There is still much scholarly debate whether Tunder was actually born on the Baltic island of Fehrmarn or in the city of Lübeck. Be that as it may, Tunder’s early years are shrouded in obscurity. He probably traveled extensively, and possibly studied music in Burg and in Copenhagen, before Duke Friedrich III of Holstein-Gottorp appointed him organist at his court. His duties included teaching the court ladies and the choristers, and he even assumed direction of a small orchestra. With the blessings of his employer, Tunder embarked on a 12-month journey to Italy. To further his musical horizon, Tunder apparently studied with the renowned master Girolamo Frescobaldi in Florence. By 1640 Tunder was back in Gottorp and married Elisabeth Voigt, the court tailor’s daughter. He assumed the prestigious post of organist at the Marienkirche in Lübeck in 1641, remaining in the position until his death 26 years later. Tunder’s musical contributions were highly valued, as he received successive increases of salary and was made administrator and treasurer in 1647 as well.
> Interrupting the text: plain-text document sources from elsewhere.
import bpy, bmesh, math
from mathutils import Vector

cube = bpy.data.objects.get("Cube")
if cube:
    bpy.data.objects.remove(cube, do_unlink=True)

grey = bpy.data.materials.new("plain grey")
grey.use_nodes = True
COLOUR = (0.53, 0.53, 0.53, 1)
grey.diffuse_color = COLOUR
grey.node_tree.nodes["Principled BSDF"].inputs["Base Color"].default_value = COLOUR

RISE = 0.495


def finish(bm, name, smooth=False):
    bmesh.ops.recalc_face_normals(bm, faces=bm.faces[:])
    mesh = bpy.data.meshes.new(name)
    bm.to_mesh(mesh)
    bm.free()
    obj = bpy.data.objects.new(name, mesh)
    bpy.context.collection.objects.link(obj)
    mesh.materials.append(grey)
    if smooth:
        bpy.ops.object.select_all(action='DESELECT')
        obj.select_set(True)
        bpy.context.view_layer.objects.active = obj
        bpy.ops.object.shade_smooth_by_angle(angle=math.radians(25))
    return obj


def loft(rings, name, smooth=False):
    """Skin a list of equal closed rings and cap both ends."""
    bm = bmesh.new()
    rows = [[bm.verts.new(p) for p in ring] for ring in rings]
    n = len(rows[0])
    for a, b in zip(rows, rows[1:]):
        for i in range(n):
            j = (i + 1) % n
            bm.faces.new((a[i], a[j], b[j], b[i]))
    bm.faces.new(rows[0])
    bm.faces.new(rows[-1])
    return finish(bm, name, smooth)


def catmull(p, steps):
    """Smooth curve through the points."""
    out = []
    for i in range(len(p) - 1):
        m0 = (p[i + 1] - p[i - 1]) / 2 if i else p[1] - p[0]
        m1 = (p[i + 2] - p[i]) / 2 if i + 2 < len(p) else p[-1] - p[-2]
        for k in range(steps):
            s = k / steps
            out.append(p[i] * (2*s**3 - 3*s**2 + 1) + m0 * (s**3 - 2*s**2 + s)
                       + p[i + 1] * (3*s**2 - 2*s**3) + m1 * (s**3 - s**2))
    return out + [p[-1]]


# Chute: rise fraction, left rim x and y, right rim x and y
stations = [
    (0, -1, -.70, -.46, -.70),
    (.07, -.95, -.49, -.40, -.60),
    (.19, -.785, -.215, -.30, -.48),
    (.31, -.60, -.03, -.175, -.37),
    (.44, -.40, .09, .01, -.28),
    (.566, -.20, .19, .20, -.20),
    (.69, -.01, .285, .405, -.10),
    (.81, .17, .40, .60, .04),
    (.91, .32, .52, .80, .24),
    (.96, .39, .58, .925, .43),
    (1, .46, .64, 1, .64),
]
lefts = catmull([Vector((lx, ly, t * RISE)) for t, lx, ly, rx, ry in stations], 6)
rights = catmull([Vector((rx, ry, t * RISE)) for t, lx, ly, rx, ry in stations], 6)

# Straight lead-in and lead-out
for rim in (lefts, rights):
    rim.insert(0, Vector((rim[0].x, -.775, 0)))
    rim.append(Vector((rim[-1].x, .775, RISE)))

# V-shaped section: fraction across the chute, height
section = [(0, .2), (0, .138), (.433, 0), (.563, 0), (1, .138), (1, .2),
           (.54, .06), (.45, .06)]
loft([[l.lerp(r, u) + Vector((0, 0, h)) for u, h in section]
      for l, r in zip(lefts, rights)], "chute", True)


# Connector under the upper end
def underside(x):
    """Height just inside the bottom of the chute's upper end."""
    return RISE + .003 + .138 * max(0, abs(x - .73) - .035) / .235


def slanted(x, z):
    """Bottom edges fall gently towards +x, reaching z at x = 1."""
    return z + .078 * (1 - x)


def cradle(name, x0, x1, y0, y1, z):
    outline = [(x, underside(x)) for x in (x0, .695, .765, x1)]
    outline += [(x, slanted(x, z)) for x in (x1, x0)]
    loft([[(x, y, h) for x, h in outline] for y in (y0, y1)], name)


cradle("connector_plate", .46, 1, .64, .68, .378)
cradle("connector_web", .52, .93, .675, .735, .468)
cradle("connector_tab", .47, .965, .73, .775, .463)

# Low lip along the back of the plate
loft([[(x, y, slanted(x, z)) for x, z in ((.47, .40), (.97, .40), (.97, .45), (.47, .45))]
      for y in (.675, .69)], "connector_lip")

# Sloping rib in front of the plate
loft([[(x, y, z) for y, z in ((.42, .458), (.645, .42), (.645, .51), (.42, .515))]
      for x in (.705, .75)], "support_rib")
By the end of the 14th century, the city of Lübeck was by far the largest and most powerful member of the medieval trade organization known as the “Hanseatic League.” Financial wealth quickly translated into explosive population growth and urban development. Seven church steeples still dominate the old town center, which at one time could only be entered via four town gates. Today, Lübeck is still the proud home of more than 1000 buildings on the UNESCO world heritage list. The business community, encouraged by Tunder, started to financially underwrite his series of free “evening music.” These concerts became so successful that the great Dieterich Buxtehude, who married one of Tunder’s daughters and became his successor at the Marienkirche, took over the concept and expanded the format.
Regrettably, only a modest number of Tunder’s compositions have survived. Among them are works for organ, including chorale settings and preludes, and 17 vocal concertos that fall under the rubric of “Abendmusiken.” None of these compositions were printed during Tunder’s lifetime, with the manuscripts accidentally discovered in the Royal Library at Upsala in Sweden. Tunder’s music is an important link between the early German Baroque style, which was greatly influenced by Venetian musical models, and the mature musical style culminating in the music of Johann Sebastian Bach.
Franz Tunder: Nisi Dominus aedificaverit (Unless the Lord builds)
Free Concerts for Advent
- György Ligeti “I am in a prison: One wall is the avant-garde, the other is the past, and I want to escape”
- Luise Adolpha Le Beau “Teach girls the same things that are taught to boys”
- Sergei Rachmaninoff “Music is enough for a lifetime, but a lifetime is not enough for music”
- Hugo Wolf “The principal pain of my art is rigorous, bitter, inexorable truth—to the point of cruelty.”